Note: In case you can’t find it in your Apple Watch app, the app to install on your Apple Watch is called “Heart Study,” even though the iPhone app says to install “Apple Heart Study.” Another inconsistency to clean up, Apple.

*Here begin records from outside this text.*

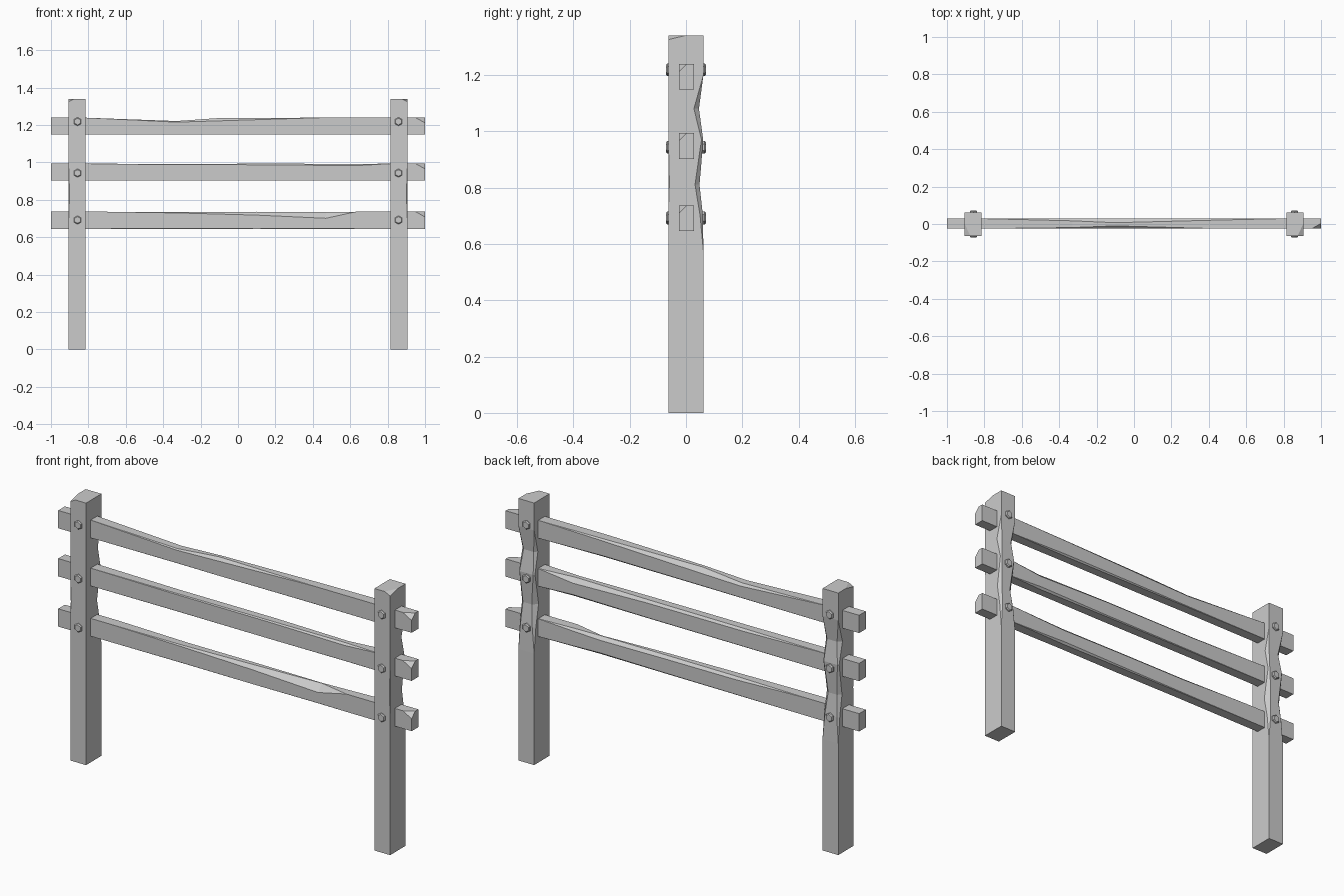
import bpy, bmesh
from math import pi
from mathutils import Vector, Matrix

if "Cube" in bpy.data.objects:
    bpy.data.objects.remove(bpy.data.objects["Cube"])


def worn_beam(name, a0, a1, b0, b1, stations, to_world, chips):
    """Loft a rectangle with chamfered corners; station = (t, four chamfers, drop of b1)."""
    bm = bmesh.new()
    rings = []
    for t, (c1, c2, c3, c4), drop in stations:
        top = b1 - drop
        pts = [(a0, b0 + c1), (a0 + c1, b0), (a1 - c2, b0), (a1, b0 + c2),
               (a1, top - c3), (a1 - c3, top), (a0 + c4, top), (a0, top - c4)]
        rings.append([bm.verts.new(to_world(t, a, b)) for a, b in pts])
    for r, s in zip(rings, rings[1:]):
        for i in range(8):
            j = (i + 1) % 8
            bm.faces.new((r[i], r[j], s[j], s[i]))
    bm.faces.new(rings[0])
    bm.faces.new(rings[-1])
    bmesh.ops.remove_doubles(bm, verts=bm.verts, dist=0.0003)
    # knock off corners, each given by three points and an outward hint
    for p, q, r, out in chips:
        p, q, r = Vector(p), Vector(q), Vector(r)
        n = (q - p).cross(r - p).normalized()
        if n.dot(Vector(out)) < 0:
            n = -n
        geom = bm.verts[:] + bm.edges[:] + bm.faces[:]
        bmesh.ops.bisect_plane(bm, geom=geom, plane_co=p, plane_no=n, clear_outer=True)
        bmesh.ops.holes_fill(bm, edges=[e for e in bm.edges if e.is_boundary])
    bmesh.ops.recalc_face_normals(bm, faces=bm.faces)
    return finish(bm, name)


def finish(bm, name):
    me = bpy.data.meshes.new(name)
    bm.to_mesh(me)
    bm.free()
    ob = bpy.data.objects.new(name, me)
    bpy.context.collection.objects.link(ob)
    return ob


# Rails: chamfers are (front bottom, back bottom, back top, front top)
Z = (0, 0, 0, 0)
rails = {
    "top_rail": (1.148, [
        (-1, Z, 0), (-0.82, Z, 0), (-0.33, (.002, .003, .012, .006), .018),
        (-0.1, (0, .005, .022, .015), .002), (0.45, (.002, .008, .008, 0), 0),
        (0.8, Z, 0), (1, Z, 0)]),
    "middle_rail": (0.902, [
        (-1, Z, 0), (-0.82, Z, 0), (-0.35, (.002, .003, .010, .004), .001),
        (0.2, (0, .005, .012, .006), 0), (0.62, (.002, .010, .022, .010), .001),
        (0.82, Z, 0), (1, Z, 0)]),
    "bottom_rail": (0.645, [
        (-1, Z, 0), (-0.7, Z, 0), (-0.3, (.002, .003, .012, .006), .001),
        (0.1, (0, .006, .014, .018), 0), (0.47, (.002, .010, .016, .034), .001),
        (0.63, (0, .005, .010, 0), 0), (0.82, Z, 0), (1, Z, 0)]),
}
for name, (z0, st) in rails.items():
    z1 = z0 + 0.091
    chip = ((0.95, -0.025, z1), (1, -0.025, z1 - 0.028), (1, 0.003, z1), (1, -1, 1))
    worn_beam(name, -0.025, 0.029, z0, z1, st, lambda t, a, b: (t, a, b), [chip])

# Posts: mirrored pair with worn back edges and a chipped top corner
post_stations = [
    (0, Z, 0), (0.57, Z, 0), (0.7, (0, 0, .010, .012), .002),
    (0.81, (0, .004, .016, .022), .014), (0.88, (0, .003, .012, .016), .008),
    (0.97, (0, 0, .006, .006), .001), (1.08, (0, 0, .018, .014), .016),
    (1.2, Z, 0), (1.34, Z, 0)]
for side, sx in (("left", -1), ("right", 1)):
    chip = ((sx * 0.875, -0.063, 1.34), (sx * 0.905, -0.063, 1.325),
            (sx * 0.905, 0.0, 1.34), (sx, -1, 1))
    worn_beam(side + "_post", 0.816, 0.905, -0.063, 0.062, post_stations,
              lambda t, a, b: (sx * a, b, t), [chip])
    # Hexagonal bolt heads, front and back
    for row, z in (("top", 1.218), ("middle", 0.943), ("bottom", 0.692)):
        for face, sy in (("front", -1), ("back", 1)):
            bm = bmesh.new()
            turn = Matrix.Rotation(-sy * pi / 2, 4, 'X')
            for y, r1, r2, d in ((0.0545, 0.023, 0.023, 0.023), (0.0685, 0.023, 0.018, 0.005)):
                bmesh.ops.create_cone(
                    bm, cap_ends=True, segments=6, radius1=r1, radius2=r2, depth=d,
                    matrix=Matrix.Translation((sx * 0.858, sy * y, z)) @ turn)
            finish(bm, f"{side}_{row}_{face}_bolt")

And, BTW, this is the sort of half-assed shit that Steve Jobs would catch because he’d TRY the sequence before releasing the app and see that it says “Install Apple Heart Study via your iPhone’s Apple Watch app,” then go to the Apple Watch app, look under “Apple…” and not see it (because “Heart Study” starts with an “H”). Yes, this is “minor,” but it’s also the very essence between “it just works” and “it just doesn’t” without the user being forced to make an inference, hunting further down the alphabetical list for it under a different name than Apple said it would be. Some users will just give up and not install it at all which neatly negates Apple’s push to have people install it. One missing word makes all the difference between perfectly seamless and not as seamless as it should be to earn the Apple logo. Jobs would hand it back and say, “It says to install ‘Apple Heart Study,’ but it’s not there. It’s just called ‘Heart Study’ in the list. Fix it.” (He’d likely omit the helpful “It’s just called ‘Heart Study’ in the list” note and let them figure it out themselves.)
This is a perfect example of what we mean by post-Steve Jobs’ Apple and Tim Cook’s Apple. And there are a bunch of these little inconsistencies littered throughout the iOS, watchOS, tvOS, and macOS experiences now. Death by a thousand little niggles. This is the sort of inconsistency and unnecessary imperfection that would vex Jobs so. When it’s all thought out, tested thoroughly, and works for the user exactly as described, that’s where the magic lies. When it’s not, it’s Microsoftian.
If you’re going to put the Apple logo on it, ATTENTION TO DETAIL – EVERY DETAIL – IS REQUIRED!